Marketing from the Ashes of Ashley Madison

Ashley Madison Hacker Announcement

 

No matter which side of the ethical line you fall on, it’s undeniable that the Ashley Madison hack data revealed plenty of gossip-worthy talking points. The hacker-spurred info-dump yielded tidbits ranging from high-profile figures like Josh Duggar to the director of the Louisiana GOP, Jason Doré, who claimed his presence on the infidelity-based hookup site could be explained as “opposition research.” When the hackers made good on their threat, however, they released an even more interesting talking point to the data-minded: a mineable list of a very specific demographic.

Setting aside the ethics of the situation – this was, at its heart, a breach of privacy, after all – what can we learn from the Ashley Madison hack as marketers? With a truncated list of data points, we’re left with only 33 million names, addresses and emails to glean information from. Far more has been done with far less.

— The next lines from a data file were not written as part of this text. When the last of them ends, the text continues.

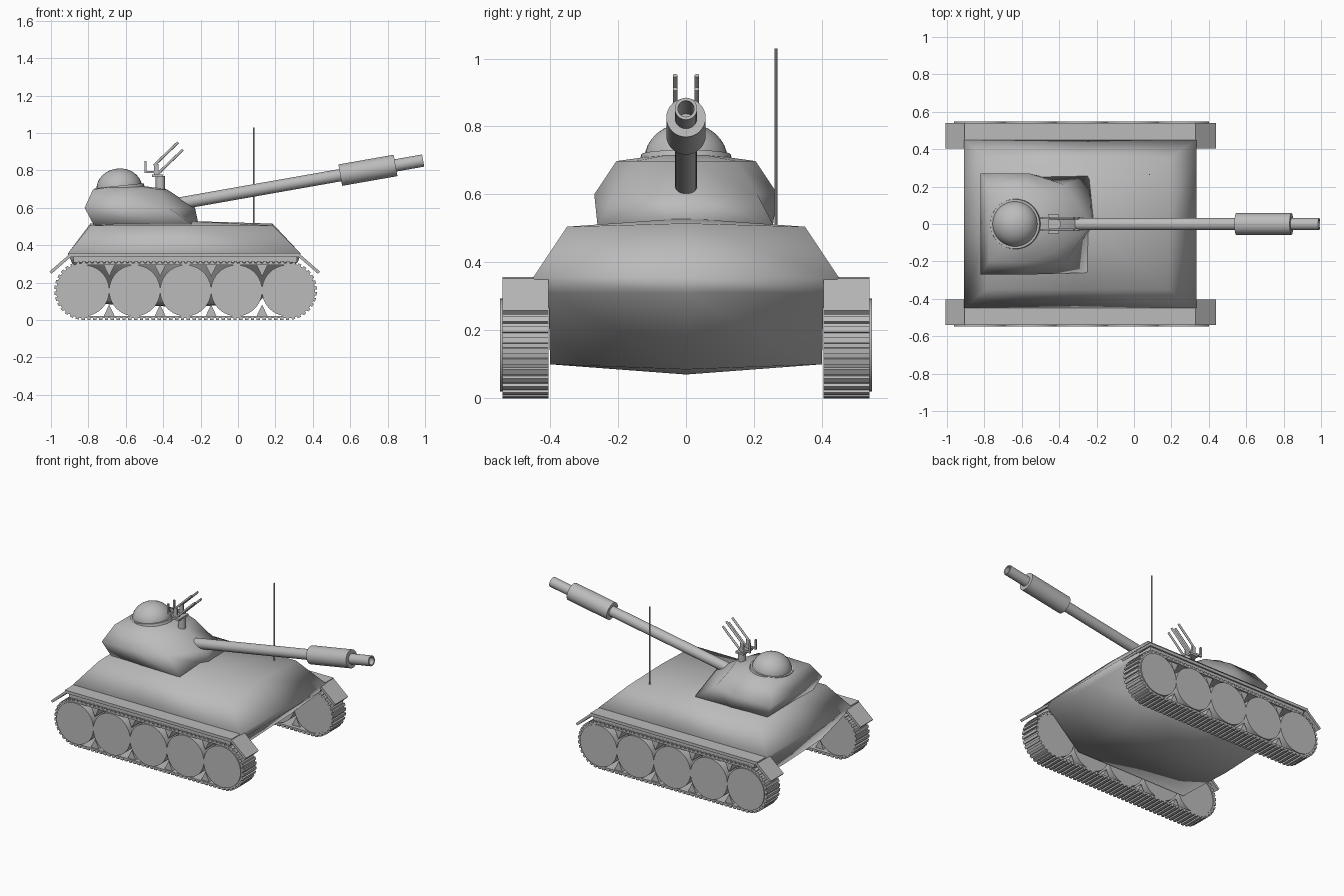
import bpy, bmesh, math
from mathutils import Vector, Matrix

cube = bpy.data.objects.get("Cube")
if cube:
    bpy.data.objects.remove(cube)

grey = bpy.data.materials.new("plain_grey")
grey.use_nodes = True
COLOUR = (0.5, 0.5, 0.5, 1)
grey.diffuse_color = COLOUR
grey.node_tree.nodes["Principled BSDF"].inputs["Base Color"].default_value = COLOUR


def finish(name, bm, angle=None):
    bmesh.ops.recalc_face_normals(bm, faces=bm.faces)
    me = bpy.data.meshes.new(name)
    bm.to_mesh(me)
    bm.free()
    me.materials.append(grey)
    ob = bpy.data.objects.new(name, me)
    bpy.context.collection.objects.link(ob)
    if angle:
        bpy.ops.object.select_all(action='DESELECT')
        ob.select_set(True)
        bpy.context.view_layer.objects.active = ob
        if angle >= 180:
            bpy.ops.object.shade_smooth()
        else:
            bpy.ops.object.shade_smooth_by_angle(angle=math.radians(angle))
    return ob


def add_box(bm, lo, hi, tilt=None):
    """Box between two corners, optionally moved by a matrix."""
    lo, hi = Vector(lo), Vector(hi)
    size = hi - lo
    m = Matrix.Translation((lo + hi) / 2) @ Matrix.Diagonal((*size, 1))
    bmesh.ops.create_cube(bm, size=1, matrix=(tilt @ m) if tilt else m)


def add_rod(bm, a, b, r, sides=24):
    a, b = Vector(a), Vector(b)
    rot = (b - a).to_track_quat('Z', 'Y').to_matrix().to_4x4()
    bmesh.ops.create_cone(bm, cap_ends=True, segments=sides, radius1=r, radius2=r,
                          depth=(b - a).length, matrix=Matrix.Translation((a + b) / 2) @ rot)


def loft(bm, rings, bottom, top):
    """Skin between rings of points, closed by fans at both ends."""
    rows = [[bm.verts.new(p) for p in ring] for ring in rings]
    n = len(rows[0])
    for a, b in zip(rows, rows[1:]):
        for i in range(n):
            bm.faces.new((a[i], a[(i + 1) % n], b[(i + 1) % n], b[i]))
    for row, tip in ((rows[0], bottom), (rows[-1], top)):
        c = bm.verts.new(tip)
        for i in range(n):
            bm.faces.new((row[i], row[(i + 1) % n], c))


def mirrored(half):
    """Close a half ring that starts and ends on the centre line."""
    return half + [(x, -y, z) for x, y, z in reversed(half[1:-1])]


# Hull: rear x, front x, half width, side z, centre z
def hull_ring(xr, xf, y, z, zc):
    xm = (xr + xf) / 2
    return mirrored([(xr, 0, zc), (xr, y, z), (xm, y, z), (xf, y, z), (xf, 0, zc)])


bm = bmesh.new()
loft(bm, [hull_ring(-0.72, 0.1, 0.4, 0.1, 0.085),
          hull_ring(-0.89, 0.32, 0.405, 0.31, 0.31),
          hull_ring(-0.91, 0.335, 0.45, 0.355, 0.355),
          hull_ring(-0.79, 0.185, 0.35, 0.505, 0.515)],
     (-0.31, 0, 0.07), (-0.3, 0, 0.53))
finish("hull", bm, 180)

# Turret: flared base, wide waist, narrower roof
base = [(-0.77, 0), (-0.77, 0.24), (-0.5, 0.255), (-0.24, 0.26), (-0.21, 0)]
waist = [(-0.82, 0), (-0.82, 0.27), (-0.56, 0.27), (-0.37, 0.21), (-0.23, 0)]
roof = [(-0.775, 0), (-0.775, 0.2), (-0.58, 0.205), (-0.43, 0.15), (-0.38, 0)]
bm = bmesh.new()
loft(bm, [mirrored([(x, y, z) for x, y in half])
          for half, z in ((base, 0.505), (waist, 0.6), (roof, 0.698))],
     (-0.5, 0, 0.505), (-0.58, 0, 0.727))
finish("turret", bm, 180)

# Hatch dome with a tilted lip
tilt = Matrix.Translation((-0.635, 0, 0.705)) @ Matrix.Rotation(math.radians(-6), 4, 'Y')
bm = bmesh.new()
bmesh.ops.create_uvsphere(bm, u_segments=32, v_segments=16, radius=0.122,
                          matrix=tilt @ Matrix.Diagonal((1, 1, 0.86, 1)))
finish("hatch_dome", bm, 180)
bm = bmesh.new()
bmesh.ops.create_cone(bm, cap_ends=True, segments=32, radius1=0.137, radius2=0.132,
                      depth=0.025, matrix=tilt)
finish("hatch_lip", bm, 40)

# Main gun: one turned profile of (distance along, radius)
profile = [(0, 0.033), (0.87, 0.033), (0.87, 0.058), (1.17, 0.058), (1.17, 0.033),
           (1.32, 0.033), (1.32, 0.024), (1.1, 0.024), (1.1, 0)]
gun = Matrix.Translation((-0.31, 0, 0.623)) @ Matrix.Rotation(math.radians(-10), 4, 'Y')
bm = bmesh.new()
pts = [bm.verts.new((d, 0, r)) for d, r in profile]
edges = [bm.edges.new(pair) for pair in zip(pts, pts[1:])]
bmesh.ops.spin(bm, geom=pts + edges, cent=(0, 0, 0), axis=(1, 0, 0),
               angle=math.tau, steps=32, use_duplicate=False)
bmesh.ops.remove_doubles(bm, verts=bm.verts, dist=0.0005)
bmesh.ops.transform(bm, matrix=gun, verts=bm.verts)
finish("main_gun", bm, 40)

# Roof machine guns: post, cradle, grips and four barrels
bm = bmesh.new()
add_rod(bm, (-0.415, 0, 0.67), (-0.415, 0, 0.77), 0.025, 16)
finish("roof_gun_post", bm, 40)
bm = bmesh.new()
add_box(bm, (-0.46, -0.05, 0.765), (-0.4, 0.05, 0.778))
for y in (-0.032, 0.032):
    add_box(bm, (-0.5, y - 0.006, 0.785), (-0.41, y + 0.006, 0.797))
    add_box(bm, (-0.5, y - 0.006, 0.785), (-0.488, y + 0.006, 0.85))
    add_box(bm, (-0.45, y - 0.006, 0.765), (-0.425, y + 0.006, 0.835))
finish("roof_gun_cradle", bm)
bm = bmesh.new()
for y in (-0.032, 0.032):
    for x, z in ((-0.45, 0.825), (-0.425, 0.785)):
        add_rod(bm, (x, y, z), (x + 0.13, y, z + 0.125), 0.007, 10)
finish("roof_gun_barrels", bm, 40)

# Antenna
bm = bmesh.new()
add_rod(bm, (0.083, 0.265, 0.46), (0.083, 0.265, 1.03), 0.004, 8)
finish("antenna", bm, 40)

# Running gear
X0, X1, ZC = -0.825, 0.265, 0.157
Y0, Y1 = 0.405, 0.54
RUN = X1 - X0


def track_frame(t, r):
    """Matrix at fraction t around the loop, with local z pointing outwards."""
    arc = math.pi * r
    s = t * 2 * (RUN + arc)
    if s < RUN:
        x, a = X0 + s, 0
    elif s < RUN + arc:
        x, a = X1, (s - RUN) / r
    elif s < 2 * RUN + arc:
        x, a = X1 - (s - RUN - arc), math.pi
    else:
        x, a = X0, math.pi + (s - 2 * RUN - arc) / r
    return Matrix.Translation((x, 0, ZC)) @ Matrix.Rotation(a, 4, 'Y')


def loop_points(r, y, steps=20):
    pts = []
    for cx, start in ((X1, math.pi / 2), (X0, -math.pi / 2)):
        for i in range(steps + 1):
            a = start - math.pi * i / steps
            pts.append((cx + r * math.cos(a), y, ZC + r * math.sin(a)))
    return pts


for side, s in (("left", 1), ("right", -1)):
    ya, yb = sorted((s * Y0, s * Y1))

    # Track band with cross bars
    bm = bmesh.new()
    rows = [[bm.verts.new(p) for p in loop_points(r, y)]
            for r, y in ((0.147, ya), (0.147, yb), (0.136, yb), (0.136, ya))]
    n = len(rows[0])
    for k in range(4):
        a, b = rows[k], rows[(k + 1) % 4]
        for i in range(n):
            j = (i + 1) % n
            bm.faces.new((a[i], a[j], b[j], b[i]))
    finish(side + "_track_band", bm, 30)
    bm = bmesh.new()
    for i in range(100):
        add_box(bm, (-0.009, ya, 0.14), (0.009, yb, 0.157), track_frame(i / 100, 0.15))
    finish(side + "_track_bars", bm)

    # Five road wheels, with wedges in the gaps between them
    wheels, wedges = bmesh.new(), bmesh.new()
    step = RUN / 4
    for i in range(5):
        x = X0 + i * step
        add_rod(wheels, (x, s * 0.41, ZC), (x, s * 0.547, ZC), 0.137, 40)
        if i < 4:
            for up in (1, -1):
                tri = [(-0.03, 0.138), (0.03, 0.138), (0, 0.075)]
                f = wedges.faces.new([wedges.verts.new((x + step / 2 + dx, s * 0.43, ZC + up * dz))
                                      for dx, dz in tri])
                out = bmesh.ops.extrude_face_region(wedges, geom=[f])["geom"]
                bmesh.ops.translate(wedges, vec=(0, s * 0.1, 0),
                                    verts=[v for v in out if isinstance(v, bmesh.types.BMVert)])
    finish(side + "_road_wheels", wheels, 40)
    finish(side + "_wheel_wedges", wedges)

    # Fender with a recessed skirt and sloping ends
    bm = bmesh.new()
    add_box(bm, (-0.905, ya, 0.337), (0.33, yb, 0.357))
    skirt = sorted((s * 0.405, s * 0.53))
    add_box(bm, (-0.88, skirt[0], 0.308), (0.315, skirt[1], 0.337))
    for x, d in ((0.325, 1), (-0.895, -1)):
        slope = Matrix.Translation((x, 0, 0.357)) @ Matrix.Rotation(d * math.radians(41), 4, 'Y')
        add_box(bm, (min(0, d * 0.15), ya, -0.016), (max(0, d * 0.15), yb, 0), slope)
    finish(side + "_fender", bm)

In fact, this list is already being mined, manipulated and read by data scientists and marketers alike.

Where NOT to Set Up Shop

Suppose for a (highly unlikely) moment you wanted to open up a Gentleman’s club in rural Alaska. Outside of polling the population and earning some dirty looks, you don’t have much to go on when searching for a place to break ground. Thanks to a grey-area website and some ticked-off hackers, you now know at least two towns that you can cross off: Nikolai and Perryville. According to a Gawker article by Gabrielle Bluestone, these two Alaskan towns have the unique distinction of harboring zero Ashley Madison accountholders.

The Other End of the Spectrum

You might suggest to your burgeoning exotic dancers that they pack up their pasties and meet you in Alabama – a state, according to data scientist Jake Popham on Business Insider, that spent $5 per capita on the infamous cheater’s website. Colorado and Washington D.C. join the Heart of Dixie in this dubious winner’s circle as the second and third biggest spenders on the site.

Getting Personal

While the information released by the hacker group calling themselves “The Impact Team” is incomplete, it was enough to reveal some smirk-worthy trends – notably a complete imbalance in site user gender. Annalee Newitz of Gizmodo discovered that there are roughly 70,000 Ashley Madison-constructed female “bots” on the site to 54 male ones, indicating at the very least that men represent a disproportionately high amount of site users. The construction of 70,000 coaxing bots is massively telling in terms of spurring engagement on the part of these men. At that volume, the coding likely wasn’t Deep Blue-level sophisticated, so a marketer following in the footsteps of Ashley Madison might be better served to focus on finding an attractive avatar rather than programming witty dialogue.

The Emails

Ah, the emails.  In addition to being a nationwide reminder not to be lazy when you’re up to something you shouldn’t be, the Ashley Madison hack data tells us that people are very attached to those strings of letters. Enough so that marketers looking to send out, for example, advertisements to another adult site or a sex toy newsletter can count on a reasonable amount of those 33 million addresses still being active. On the individual level, the email addresses themselves can be searched to determine other user interests as well – perhaps, in addition to stepping out on his wife, “John Smith” is also an active participant in a public fly fishing forum, or a marathon-running group.

Just having access to potentially-active email addresses can be a jumping-off point for a clever marketer – admittedly, some scruples will have to be left at the digital door. Getting down to the pure core of marketing, where there is only demographics and no right or wrong, the aggrieved spouses could also be tapped for life-affirming retreats and counseling programs to, as the old song goes, wash that man (or woman, for equality’s sake) right out of their hair.

Like medical examiners studying the dearly departed, while the Ashley Madison hack data may be unpalatable to some on the surface, it’s still an important collection of data that essentially fell into our collective laps. Even if we only study it to determine demographic behavior and take the actual “product” out of the equation, there’s still much to be learned. If you’re in the marketing industry and don’t give this unusual situation a passing glance, you may be missing out on methods that can be applied to your own industry with very little retooling required.